**ACTIVITY:** Search the records for the string "Matrix". Copy each line where it occurs.

[Data extracted from a collection]
========

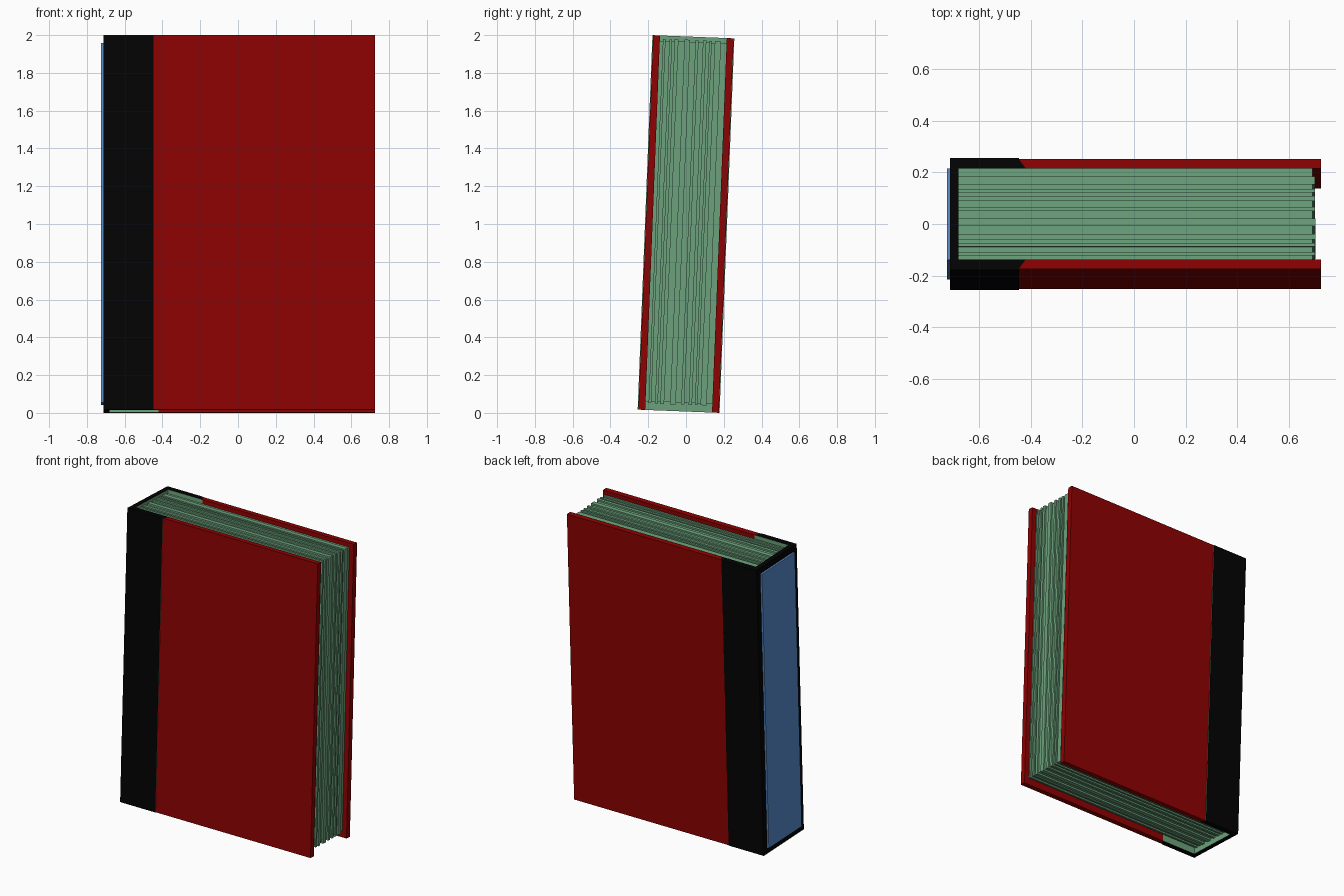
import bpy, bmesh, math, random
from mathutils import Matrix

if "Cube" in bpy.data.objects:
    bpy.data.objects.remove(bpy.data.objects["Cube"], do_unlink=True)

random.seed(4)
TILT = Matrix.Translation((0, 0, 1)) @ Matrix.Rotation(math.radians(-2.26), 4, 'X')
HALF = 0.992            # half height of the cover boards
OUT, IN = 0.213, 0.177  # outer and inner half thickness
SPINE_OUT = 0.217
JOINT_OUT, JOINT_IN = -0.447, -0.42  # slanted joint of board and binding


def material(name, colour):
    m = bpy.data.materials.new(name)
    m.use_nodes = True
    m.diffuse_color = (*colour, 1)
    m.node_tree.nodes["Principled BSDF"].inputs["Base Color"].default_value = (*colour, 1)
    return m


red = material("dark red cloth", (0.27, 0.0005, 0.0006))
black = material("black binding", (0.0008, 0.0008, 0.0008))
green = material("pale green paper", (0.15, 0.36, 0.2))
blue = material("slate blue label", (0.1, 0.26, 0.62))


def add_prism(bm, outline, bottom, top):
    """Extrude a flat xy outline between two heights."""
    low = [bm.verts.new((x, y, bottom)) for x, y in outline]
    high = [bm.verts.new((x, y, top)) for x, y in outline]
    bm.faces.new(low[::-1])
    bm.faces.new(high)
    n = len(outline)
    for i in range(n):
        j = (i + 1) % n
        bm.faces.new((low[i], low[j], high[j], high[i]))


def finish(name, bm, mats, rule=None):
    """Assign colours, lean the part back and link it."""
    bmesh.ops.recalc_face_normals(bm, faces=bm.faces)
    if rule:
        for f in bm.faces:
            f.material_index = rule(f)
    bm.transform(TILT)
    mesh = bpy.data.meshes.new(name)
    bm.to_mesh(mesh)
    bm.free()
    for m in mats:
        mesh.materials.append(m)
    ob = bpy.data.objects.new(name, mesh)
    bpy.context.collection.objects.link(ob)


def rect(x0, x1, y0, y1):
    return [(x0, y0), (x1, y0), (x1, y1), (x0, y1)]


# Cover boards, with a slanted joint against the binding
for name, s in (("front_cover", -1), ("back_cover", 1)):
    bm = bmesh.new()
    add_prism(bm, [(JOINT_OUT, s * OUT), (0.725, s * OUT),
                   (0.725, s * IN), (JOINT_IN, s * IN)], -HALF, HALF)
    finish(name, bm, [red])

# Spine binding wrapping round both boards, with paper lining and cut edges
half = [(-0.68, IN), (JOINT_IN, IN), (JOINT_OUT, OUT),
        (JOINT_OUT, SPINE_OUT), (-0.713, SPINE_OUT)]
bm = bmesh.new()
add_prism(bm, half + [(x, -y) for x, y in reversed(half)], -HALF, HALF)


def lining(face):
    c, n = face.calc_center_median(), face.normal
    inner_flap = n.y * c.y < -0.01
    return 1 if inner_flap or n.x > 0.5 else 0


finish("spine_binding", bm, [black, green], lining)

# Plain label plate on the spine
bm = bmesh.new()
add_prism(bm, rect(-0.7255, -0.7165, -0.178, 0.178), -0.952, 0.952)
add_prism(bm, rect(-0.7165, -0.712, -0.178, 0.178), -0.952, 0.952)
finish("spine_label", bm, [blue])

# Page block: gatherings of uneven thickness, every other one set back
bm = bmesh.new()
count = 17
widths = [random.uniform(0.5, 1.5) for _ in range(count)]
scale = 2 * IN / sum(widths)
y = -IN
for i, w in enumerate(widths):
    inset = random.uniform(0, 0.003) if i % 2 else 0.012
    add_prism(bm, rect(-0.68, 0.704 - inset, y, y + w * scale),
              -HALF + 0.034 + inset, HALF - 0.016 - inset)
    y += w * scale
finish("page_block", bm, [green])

========

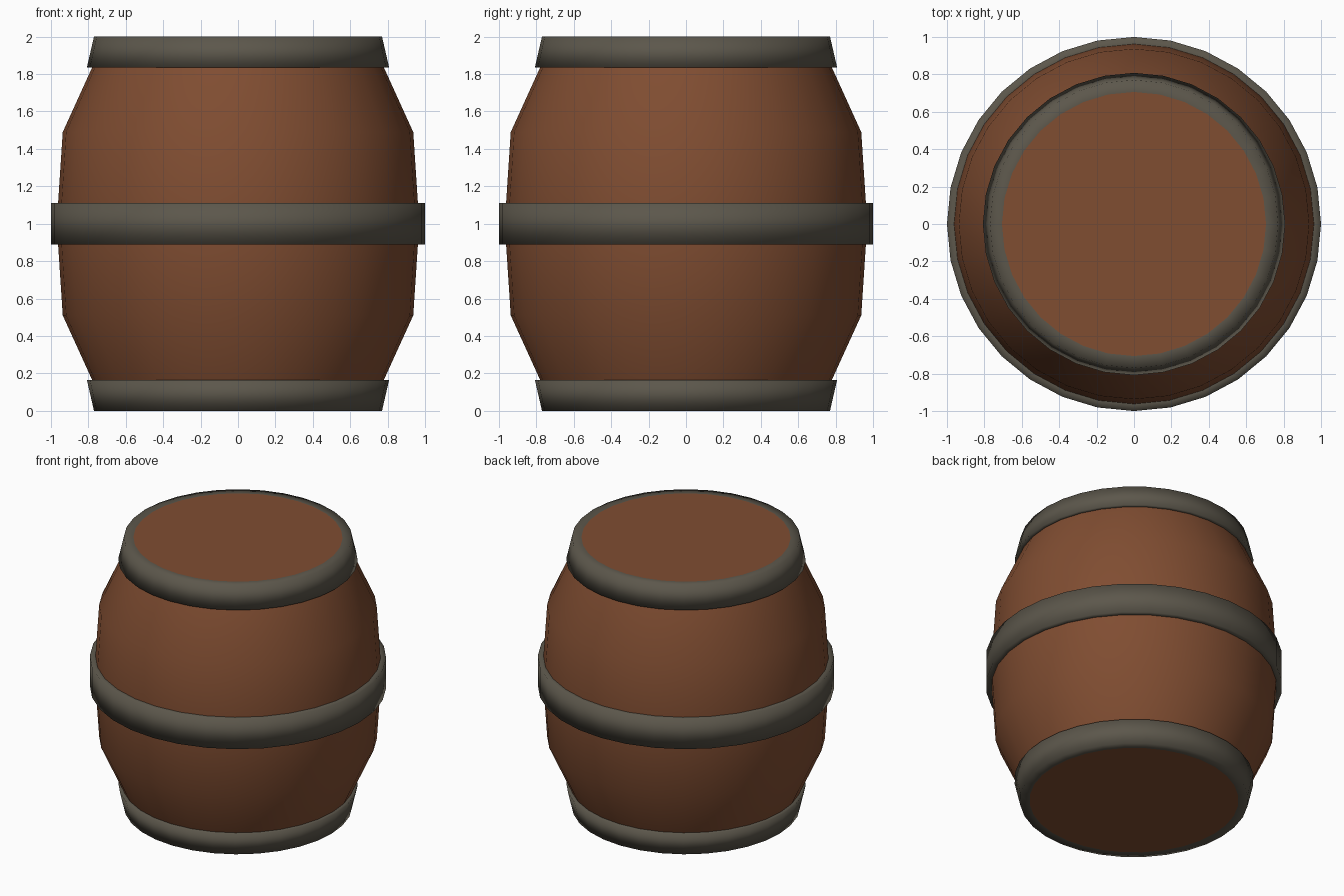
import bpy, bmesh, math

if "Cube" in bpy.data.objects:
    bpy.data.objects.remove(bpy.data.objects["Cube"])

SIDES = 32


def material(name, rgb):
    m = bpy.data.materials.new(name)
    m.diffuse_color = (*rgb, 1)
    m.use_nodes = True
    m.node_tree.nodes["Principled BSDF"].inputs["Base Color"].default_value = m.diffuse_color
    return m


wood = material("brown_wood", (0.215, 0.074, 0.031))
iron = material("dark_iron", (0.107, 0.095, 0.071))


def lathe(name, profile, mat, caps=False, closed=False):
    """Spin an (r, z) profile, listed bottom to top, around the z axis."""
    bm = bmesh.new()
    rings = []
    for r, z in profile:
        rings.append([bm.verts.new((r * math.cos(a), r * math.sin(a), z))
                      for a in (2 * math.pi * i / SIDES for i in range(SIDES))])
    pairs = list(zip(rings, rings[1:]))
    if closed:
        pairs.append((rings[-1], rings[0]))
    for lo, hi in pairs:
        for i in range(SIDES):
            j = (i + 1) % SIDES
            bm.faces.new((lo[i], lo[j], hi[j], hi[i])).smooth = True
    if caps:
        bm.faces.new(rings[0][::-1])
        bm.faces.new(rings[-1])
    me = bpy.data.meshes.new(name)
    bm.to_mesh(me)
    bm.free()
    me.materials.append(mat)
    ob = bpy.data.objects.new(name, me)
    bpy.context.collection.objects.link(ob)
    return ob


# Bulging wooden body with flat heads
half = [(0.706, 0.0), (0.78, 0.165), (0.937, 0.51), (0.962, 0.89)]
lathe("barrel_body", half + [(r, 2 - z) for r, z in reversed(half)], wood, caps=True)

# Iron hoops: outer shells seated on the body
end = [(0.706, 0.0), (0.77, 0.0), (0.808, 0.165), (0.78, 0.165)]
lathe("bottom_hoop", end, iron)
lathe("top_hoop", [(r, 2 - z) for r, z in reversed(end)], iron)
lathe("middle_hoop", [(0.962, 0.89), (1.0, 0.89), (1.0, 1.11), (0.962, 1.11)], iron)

========

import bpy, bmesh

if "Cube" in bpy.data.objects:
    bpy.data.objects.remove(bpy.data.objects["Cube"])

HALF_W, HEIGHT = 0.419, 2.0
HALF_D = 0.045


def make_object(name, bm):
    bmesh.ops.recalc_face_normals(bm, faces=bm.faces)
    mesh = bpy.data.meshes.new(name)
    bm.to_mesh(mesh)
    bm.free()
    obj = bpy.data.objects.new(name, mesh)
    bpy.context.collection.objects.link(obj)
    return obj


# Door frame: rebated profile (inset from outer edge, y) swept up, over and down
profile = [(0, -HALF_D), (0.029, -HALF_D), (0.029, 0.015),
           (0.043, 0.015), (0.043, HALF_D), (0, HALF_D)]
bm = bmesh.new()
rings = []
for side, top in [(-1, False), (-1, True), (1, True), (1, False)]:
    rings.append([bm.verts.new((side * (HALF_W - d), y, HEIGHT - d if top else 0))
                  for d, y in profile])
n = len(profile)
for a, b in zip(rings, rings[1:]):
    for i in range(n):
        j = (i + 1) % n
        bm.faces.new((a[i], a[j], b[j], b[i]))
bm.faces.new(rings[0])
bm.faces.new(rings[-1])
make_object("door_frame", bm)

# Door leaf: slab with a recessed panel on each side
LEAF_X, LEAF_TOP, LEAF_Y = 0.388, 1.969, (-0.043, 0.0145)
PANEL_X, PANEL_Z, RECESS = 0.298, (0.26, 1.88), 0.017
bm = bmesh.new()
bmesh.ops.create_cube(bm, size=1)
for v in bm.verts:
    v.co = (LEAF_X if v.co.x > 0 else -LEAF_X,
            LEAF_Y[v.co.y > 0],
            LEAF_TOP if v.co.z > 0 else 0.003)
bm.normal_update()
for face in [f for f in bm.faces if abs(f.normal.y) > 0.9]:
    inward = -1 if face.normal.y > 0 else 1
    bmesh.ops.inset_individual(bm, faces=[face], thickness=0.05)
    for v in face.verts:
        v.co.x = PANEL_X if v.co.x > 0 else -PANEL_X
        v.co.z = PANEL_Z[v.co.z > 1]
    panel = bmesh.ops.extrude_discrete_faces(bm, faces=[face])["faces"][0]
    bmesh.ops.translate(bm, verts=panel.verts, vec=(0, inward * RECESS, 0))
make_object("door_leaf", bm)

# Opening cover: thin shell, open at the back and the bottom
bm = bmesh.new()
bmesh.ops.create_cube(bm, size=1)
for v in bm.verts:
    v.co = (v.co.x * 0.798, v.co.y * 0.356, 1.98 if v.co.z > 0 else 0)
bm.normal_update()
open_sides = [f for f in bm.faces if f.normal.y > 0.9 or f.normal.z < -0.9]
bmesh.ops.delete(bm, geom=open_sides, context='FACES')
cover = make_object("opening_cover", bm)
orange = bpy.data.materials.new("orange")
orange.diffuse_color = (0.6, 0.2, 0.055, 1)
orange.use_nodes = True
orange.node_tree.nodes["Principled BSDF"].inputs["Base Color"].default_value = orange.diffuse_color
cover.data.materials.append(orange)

========

**TASK SOLUTION:**
from mathutils import Matrix
TILT = Matrix.Translation((0, 0, 1)) @ Matrix.Rotation(math.radians(-2.26), 4, 'X')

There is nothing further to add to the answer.